Records from a data source

=== Section Start ===

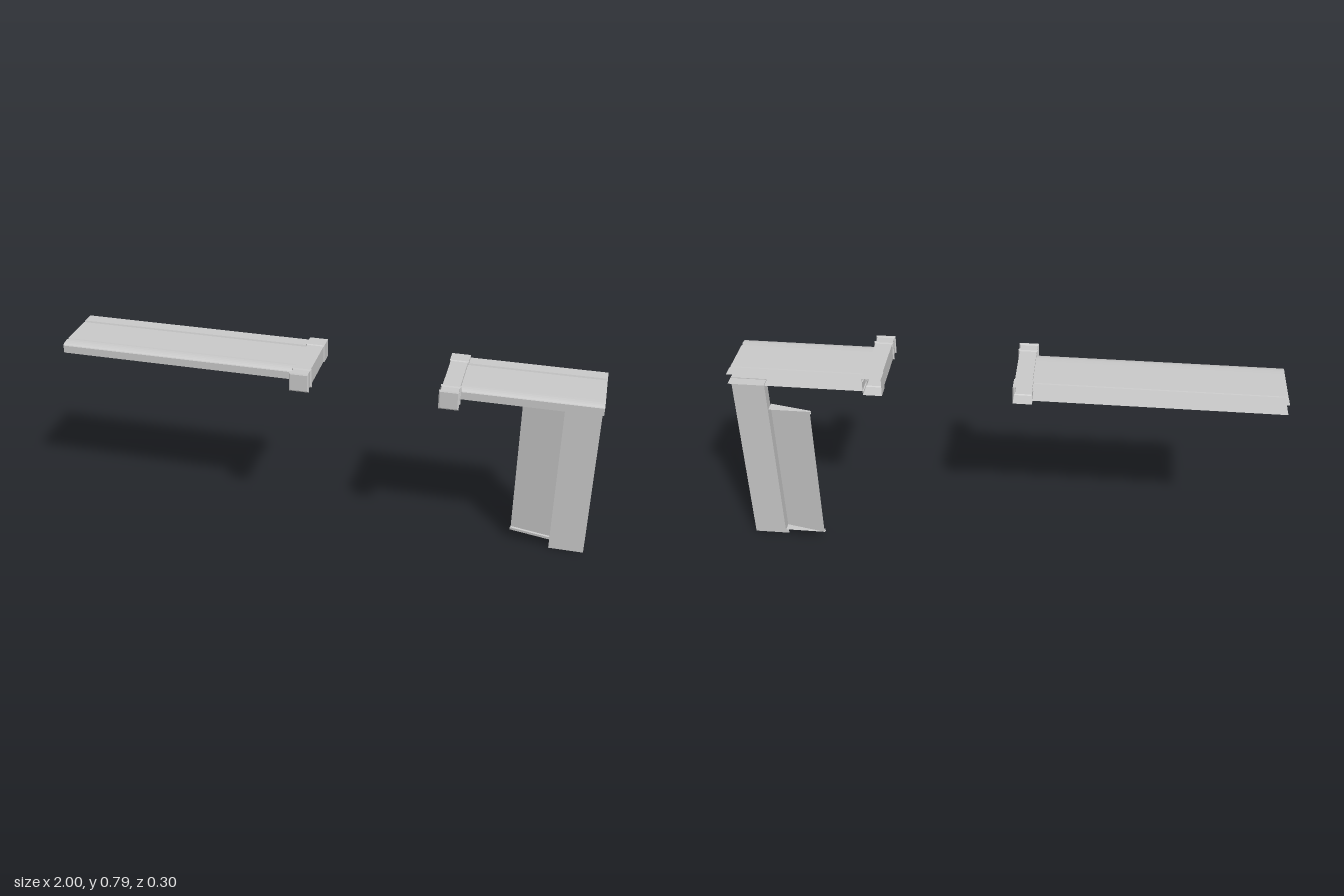
import * as THREE from 'three';

const mat = new THREE.MeshStandardMaterial({ color: 0xcccccc, side: THREE.DoubleSide, flatShading: true });

function mesh(name, geometry) {
  const m = new THREE.Mesh(geometry, mat);
  m.name = name;
  return m;
}

// Thin sheet joining two matching rows of [x, y, z] points
function sheet(name, rowA, rowB) {
  const pos = [];
  for (let i = 0; i < rowA.length - 1; i++) {
    const [a, b, c, d] = [rowA[i], rowA[i + 1], rowB[i + 1], rowB[i]];
    pos.push(...a, ...b, ...c, ...a, ...c, ...d);
  }
  const g = new THREE.BufferGeometry();
  g.setAttribute('position', new THREE.Float32BufferAttribute(pos, 3));
  g.computeVertexNormals();
  return mesh(name, g);
}

// Open-backed channel: grooved top, rounded front edge, flat underside
function beam(name, x0, x1) {
  const profile = [
    [-0.15, 0.775], [-0.102, 0.775], [-0.1, 0.769], [-0.094, 0.769], [-0.092, 0.773],
    [0.052, 0.773], [0.054, 0.769], [0.06, 0.769], [0.062, 0.774]];
  for (let i = 1; i <= 5; i++) {
    const a = (i / 5) * Math.PI / 2;
    profile.push([0.062 + 0.038 * Math.sin(a), 0.764 + 0.01 * Math.cos(a)]);
  }
  profile.push([0.1, 0.735], [-0.15, 0.735]);
  const row = x => profile.map(([z, y]) => [x, y, z]);
  return sheet(name, row(x0), row(x1));
}

// Square tube along z with raised bands, capped in front and open at the back
function bracket(name, x) {
  const body = 0.0315, band = 0.036, block = 0.0345;
  const profile = [
    [block, -0.148], [block, -0.094], [body, -0.09],
    [body, 0.097], [band, 0.1], [band, 0.107], [body, 0.11],
    [body, 0.14], [band, 0.143], [band, 0.148], [body, 0.15], [0, 0.15],
  ].map(([half, z]) => new THREE.Vector2(half * Math.SQRT2, z));
  const g = new THREE.LatheGeometry(profile, 4, Math.PI / 4);
  g.rotateX(Math.PI / 2);
  const m = mesh(name, g);
  m.position.set(x, 0.7515, 0);
  return m;
}

// Slanted side panel with triangular end plates and slim front lips
function sidePanel() {
  const group = new THREE.Group();
  group.name = 'sidePanel';
  const inner = [0.865, -0.112], outer = [0.71, -0.143];
  const y0 = 0.045, y1 = 0.625;
  const at = ([x, z], y, dx = 0, dz = 0) => [x + dx, y, z + dz];
  group.add(sheet('panelFace', [at(outer, y0), at(inner, y0)], [at(outer, y1), at(inner, y1)]));
  for (const [label, y, dir] of [['bottom', y0, 1], ['top', y1, -1]]) {
    // end plate closing the wedge behind the panel
    const back = [0.865, y, -0.143];
    group.add(sheet(label + 'Plate', [at(outer, y), at(inner, y)], [back, back]));
    // folded lip in front of the panel
    const lip = p => [at(p, y), at(p, y, -0.003, 0.007), at(p, y + dir * 0.01, -0.003, 0.007), at(p, y + dir * 0.012)];
    group.add(sheet(label + 'Lip', lip(outer), lip(inner)));
  }
  return group;
}

export function createModel() {
  const model = new THREE.Group();
  model.name = 'trim';

  model.add(beam('longBeam', -1, -0.1), beam('shortBeam', 0.5, 1));
  model.add(bracket('longBeamBracket', -0.07), bracket('shortBeamBracket', 0.47));

  // Post: flat front board with a return along its inner edge
  model.add(sheet('postFront',
    [[0.865, 0, -0.112], [1, 0, -0.112]],
    [[0.865, 0.738, -0.112], [1, 0.738, -0.112]]));
  model.add(sheet('postReturn',
    [[0.865, 0.045, -0.112], [0.865, 0.045, -0.148]],
    [[0.865, 0.738, -0.112], [0.865, 0.738, -0.148]]));

  model.add(sidePanel());
  return model;
}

=== Section End ===

= What to produce =
Your response should be each line that includes the word "outer", copied from the records.

= Exercise output =
  const inner = [0.865, -0.112], outer = [0.71, -0.143];
  group.add(sheet('panelFace', [at(outer, y0), at(inner, y0)], [at(outer, y1), at(inner, y1)]));
    group.add(sheet(label + 'Plate', [at(outer, y), at(inner, y)], [back, back]));
    group.add(sheet(label + 'Lip', lip(outer), lip(inner)));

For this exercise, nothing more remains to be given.